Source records
▼

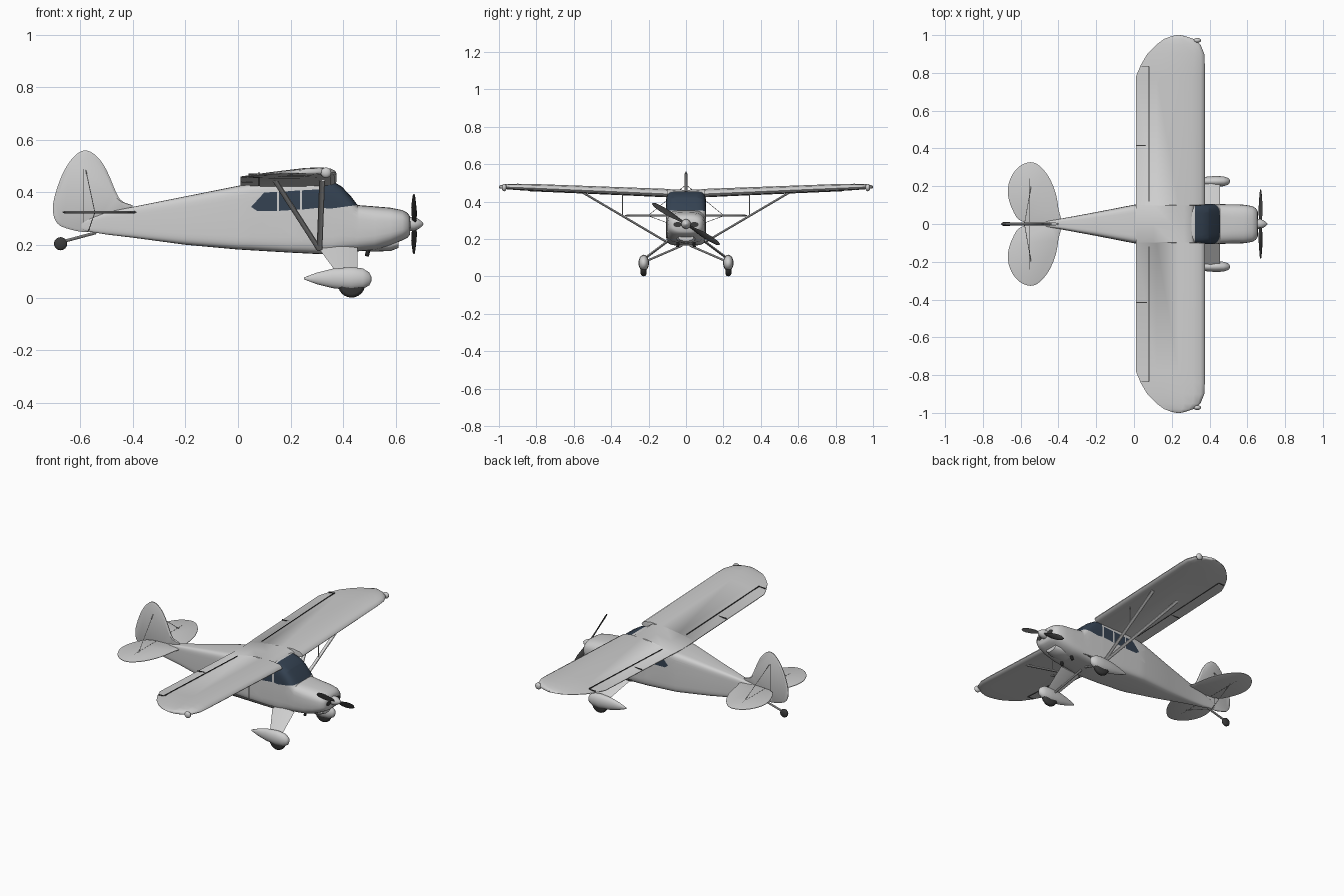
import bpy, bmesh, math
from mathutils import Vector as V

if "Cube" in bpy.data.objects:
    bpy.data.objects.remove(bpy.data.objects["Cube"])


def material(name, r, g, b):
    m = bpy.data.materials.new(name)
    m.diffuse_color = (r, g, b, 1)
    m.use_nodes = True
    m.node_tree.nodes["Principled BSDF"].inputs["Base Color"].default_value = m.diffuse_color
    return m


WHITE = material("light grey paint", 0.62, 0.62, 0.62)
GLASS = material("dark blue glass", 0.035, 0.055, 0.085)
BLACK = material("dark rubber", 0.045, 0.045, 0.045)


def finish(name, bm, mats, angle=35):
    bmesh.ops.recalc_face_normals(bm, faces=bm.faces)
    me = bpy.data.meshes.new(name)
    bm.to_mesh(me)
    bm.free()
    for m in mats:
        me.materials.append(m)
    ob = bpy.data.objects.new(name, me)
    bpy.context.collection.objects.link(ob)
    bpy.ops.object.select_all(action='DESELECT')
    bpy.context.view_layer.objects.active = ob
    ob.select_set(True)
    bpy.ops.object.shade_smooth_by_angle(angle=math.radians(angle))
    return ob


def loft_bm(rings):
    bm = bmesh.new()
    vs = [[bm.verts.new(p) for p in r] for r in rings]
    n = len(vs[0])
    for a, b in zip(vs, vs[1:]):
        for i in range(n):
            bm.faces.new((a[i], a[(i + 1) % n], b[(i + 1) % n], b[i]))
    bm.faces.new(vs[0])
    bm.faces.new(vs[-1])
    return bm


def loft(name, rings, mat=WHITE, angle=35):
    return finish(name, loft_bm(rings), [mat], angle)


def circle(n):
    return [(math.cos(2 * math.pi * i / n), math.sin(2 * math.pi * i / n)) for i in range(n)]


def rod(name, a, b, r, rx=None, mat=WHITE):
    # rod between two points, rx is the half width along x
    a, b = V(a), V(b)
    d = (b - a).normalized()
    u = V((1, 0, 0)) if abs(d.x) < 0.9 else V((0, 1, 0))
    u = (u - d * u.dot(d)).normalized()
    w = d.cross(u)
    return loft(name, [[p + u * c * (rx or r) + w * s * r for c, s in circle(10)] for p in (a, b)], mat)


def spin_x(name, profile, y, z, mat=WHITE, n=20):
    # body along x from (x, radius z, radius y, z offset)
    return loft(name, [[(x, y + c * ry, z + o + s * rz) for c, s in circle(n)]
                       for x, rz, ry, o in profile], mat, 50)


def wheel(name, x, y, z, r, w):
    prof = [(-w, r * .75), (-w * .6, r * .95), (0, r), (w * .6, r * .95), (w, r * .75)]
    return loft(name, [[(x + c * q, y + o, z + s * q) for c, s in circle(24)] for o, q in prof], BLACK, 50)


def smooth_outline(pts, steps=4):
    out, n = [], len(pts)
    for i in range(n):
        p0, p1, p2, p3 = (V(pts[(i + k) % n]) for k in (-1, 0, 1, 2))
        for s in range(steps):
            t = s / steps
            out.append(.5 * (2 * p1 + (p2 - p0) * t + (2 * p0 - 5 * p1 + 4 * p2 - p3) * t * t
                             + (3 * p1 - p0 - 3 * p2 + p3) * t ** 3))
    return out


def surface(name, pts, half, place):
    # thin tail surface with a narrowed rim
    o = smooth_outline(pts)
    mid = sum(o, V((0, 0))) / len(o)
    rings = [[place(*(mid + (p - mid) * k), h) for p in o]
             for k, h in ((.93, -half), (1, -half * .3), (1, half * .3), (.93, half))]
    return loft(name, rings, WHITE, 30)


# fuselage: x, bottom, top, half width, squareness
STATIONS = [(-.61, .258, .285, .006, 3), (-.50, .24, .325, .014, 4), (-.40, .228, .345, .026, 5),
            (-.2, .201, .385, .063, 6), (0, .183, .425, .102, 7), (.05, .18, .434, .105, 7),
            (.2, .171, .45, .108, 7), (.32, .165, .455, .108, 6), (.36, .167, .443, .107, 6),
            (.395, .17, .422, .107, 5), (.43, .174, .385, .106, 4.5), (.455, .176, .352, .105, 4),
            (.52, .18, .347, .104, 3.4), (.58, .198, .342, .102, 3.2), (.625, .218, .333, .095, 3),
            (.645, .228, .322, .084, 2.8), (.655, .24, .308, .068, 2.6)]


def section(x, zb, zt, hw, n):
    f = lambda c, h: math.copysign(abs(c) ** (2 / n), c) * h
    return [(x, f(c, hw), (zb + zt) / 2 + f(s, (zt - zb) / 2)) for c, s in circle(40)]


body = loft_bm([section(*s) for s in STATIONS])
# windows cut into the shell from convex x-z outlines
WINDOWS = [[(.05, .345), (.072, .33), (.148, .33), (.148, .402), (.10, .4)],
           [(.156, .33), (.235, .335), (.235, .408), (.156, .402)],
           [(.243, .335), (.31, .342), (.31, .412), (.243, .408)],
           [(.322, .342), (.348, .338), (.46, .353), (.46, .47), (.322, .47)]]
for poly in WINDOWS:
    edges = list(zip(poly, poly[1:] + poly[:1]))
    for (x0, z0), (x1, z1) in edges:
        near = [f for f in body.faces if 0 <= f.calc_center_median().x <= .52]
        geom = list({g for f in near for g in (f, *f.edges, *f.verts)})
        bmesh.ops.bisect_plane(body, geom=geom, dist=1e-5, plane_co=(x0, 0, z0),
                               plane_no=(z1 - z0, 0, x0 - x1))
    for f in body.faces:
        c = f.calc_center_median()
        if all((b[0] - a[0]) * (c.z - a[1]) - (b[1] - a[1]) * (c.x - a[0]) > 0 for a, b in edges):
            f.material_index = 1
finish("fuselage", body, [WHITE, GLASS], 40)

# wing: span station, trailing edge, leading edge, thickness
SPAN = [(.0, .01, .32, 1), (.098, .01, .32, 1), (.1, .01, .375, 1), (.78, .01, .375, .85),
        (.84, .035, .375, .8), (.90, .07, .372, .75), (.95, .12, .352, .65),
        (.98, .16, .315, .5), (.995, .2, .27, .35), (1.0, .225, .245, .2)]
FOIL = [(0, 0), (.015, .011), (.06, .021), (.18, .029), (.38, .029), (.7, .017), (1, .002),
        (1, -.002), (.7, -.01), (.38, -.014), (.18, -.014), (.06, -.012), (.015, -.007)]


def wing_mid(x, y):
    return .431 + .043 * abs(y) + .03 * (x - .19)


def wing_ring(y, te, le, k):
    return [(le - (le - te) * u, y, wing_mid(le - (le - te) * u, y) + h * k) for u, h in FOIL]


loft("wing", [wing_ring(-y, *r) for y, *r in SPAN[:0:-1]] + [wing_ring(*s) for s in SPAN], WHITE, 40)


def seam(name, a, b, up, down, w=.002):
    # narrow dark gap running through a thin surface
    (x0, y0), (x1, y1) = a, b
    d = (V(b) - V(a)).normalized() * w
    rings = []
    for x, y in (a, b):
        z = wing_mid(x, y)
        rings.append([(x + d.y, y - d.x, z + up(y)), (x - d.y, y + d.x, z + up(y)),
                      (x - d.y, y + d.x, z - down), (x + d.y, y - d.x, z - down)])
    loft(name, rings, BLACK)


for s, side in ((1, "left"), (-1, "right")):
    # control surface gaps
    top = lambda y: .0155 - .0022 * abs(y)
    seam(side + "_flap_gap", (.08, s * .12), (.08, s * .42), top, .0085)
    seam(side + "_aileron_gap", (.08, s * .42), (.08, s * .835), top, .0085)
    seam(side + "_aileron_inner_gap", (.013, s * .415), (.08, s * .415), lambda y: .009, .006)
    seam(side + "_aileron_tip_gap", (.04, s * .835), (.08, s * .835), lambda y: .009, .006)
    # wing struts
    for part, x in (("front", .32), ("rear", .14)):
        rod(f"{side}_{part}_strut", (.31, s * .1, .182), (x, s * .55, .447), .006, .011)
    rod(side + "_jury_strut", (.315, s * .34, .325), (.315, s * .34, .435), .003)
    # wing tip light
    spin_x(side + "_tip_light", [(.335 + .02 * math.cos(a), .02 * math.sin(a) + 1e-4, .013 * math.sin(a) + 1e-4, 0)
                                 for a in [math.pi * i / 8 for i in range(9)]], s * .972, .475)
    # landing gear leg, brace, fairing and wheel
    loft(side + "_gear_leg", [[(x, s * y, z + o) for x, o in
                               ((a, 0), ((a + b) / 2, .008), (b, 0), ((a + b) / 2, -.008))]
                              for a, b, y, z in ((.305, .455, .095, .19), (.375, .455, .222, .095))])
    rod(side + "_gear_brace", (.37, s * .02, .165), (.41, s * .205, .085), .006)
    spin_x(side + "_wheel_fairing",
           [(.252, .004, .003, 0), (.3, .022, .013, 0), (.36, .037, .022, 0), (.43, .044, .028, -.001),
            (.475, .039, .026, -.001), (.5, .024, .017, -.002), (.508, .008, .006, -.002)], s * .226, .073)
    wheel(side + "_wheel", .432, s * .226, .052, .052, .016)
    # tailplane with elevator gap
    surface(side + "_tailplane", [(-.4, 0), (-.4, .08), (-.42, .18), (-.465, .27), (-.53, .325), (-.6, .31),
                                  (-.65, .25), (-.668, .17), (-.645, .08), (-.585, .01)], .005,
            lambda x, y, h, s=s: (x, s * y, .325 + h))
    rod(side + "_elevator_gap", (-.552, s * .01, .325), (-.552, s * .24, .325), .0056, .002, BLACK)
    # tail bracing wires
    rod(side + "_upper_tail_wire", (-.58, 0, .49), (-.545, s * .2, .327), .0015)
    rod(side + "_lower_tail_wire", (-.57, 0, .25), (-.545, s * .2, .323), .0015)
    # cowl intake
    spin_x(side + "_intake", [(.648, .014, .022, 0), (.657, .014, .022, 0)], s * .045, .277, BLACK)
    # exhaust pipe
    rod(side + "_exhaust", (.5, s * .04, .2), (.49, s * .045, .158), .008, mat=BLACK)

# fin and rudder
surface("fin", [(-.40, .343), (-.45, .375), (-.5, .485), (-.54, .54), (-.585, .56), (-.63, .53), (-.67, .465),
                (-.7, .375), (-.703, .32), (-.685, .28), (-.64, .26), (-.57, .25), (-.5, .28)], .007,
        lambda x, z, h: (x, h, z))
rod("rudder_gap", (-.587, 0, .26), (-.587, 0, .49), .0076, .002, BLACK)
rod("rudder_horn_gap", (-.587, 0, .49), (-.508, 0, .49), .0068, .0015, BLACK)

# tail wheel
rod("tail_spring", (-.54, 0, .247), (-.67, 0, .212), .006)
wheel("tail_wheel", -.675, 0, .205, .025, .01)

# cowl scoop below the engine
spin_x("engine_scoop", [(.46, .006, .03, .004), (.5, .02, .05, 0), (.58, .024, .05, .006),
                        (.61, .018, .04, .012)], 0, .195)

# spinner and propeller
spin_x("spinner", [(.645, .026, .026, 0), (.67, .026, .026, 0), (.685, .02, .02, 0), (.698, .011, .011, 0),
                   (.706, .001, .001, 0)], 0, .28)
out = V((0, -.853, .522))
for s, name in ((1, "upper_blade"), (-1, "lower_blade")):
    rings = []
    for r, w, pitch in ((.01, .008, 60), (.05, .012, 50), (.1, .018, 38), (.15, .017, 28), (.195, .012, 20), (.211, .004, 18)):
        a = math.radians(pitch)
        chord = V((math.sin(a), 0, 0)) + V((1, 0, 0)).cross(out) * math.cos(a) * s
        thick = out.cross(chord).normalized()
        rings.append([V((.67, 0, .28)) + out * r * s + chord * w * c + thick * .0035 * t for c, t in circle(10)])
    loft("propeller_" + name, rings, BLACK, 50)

▲

**What is needed**
In the records above, find the line with "lambda x, z, h: (x, h, z))"; write out exactly that line and each one after it, stopping after the line with "0, .205, .025, .01)".

**Solution to this problem**
        lambda x, z, h: (x, h, z))
rod("rudder_gap", (-.587, 0, .26), (-.587, 0, .49), .0076, .002, BLACK)
rod("rudder_horn_gap", (-.587, 0, .49), (-.508, 0, .49), .0068, .0015, BLACK)

# tail wheel
rod("tail_spring", (-.54, 0, .247), (-.67, 0, .212), .006)
wheel("tail_wheel", -.675, 0, .205, .025, .01)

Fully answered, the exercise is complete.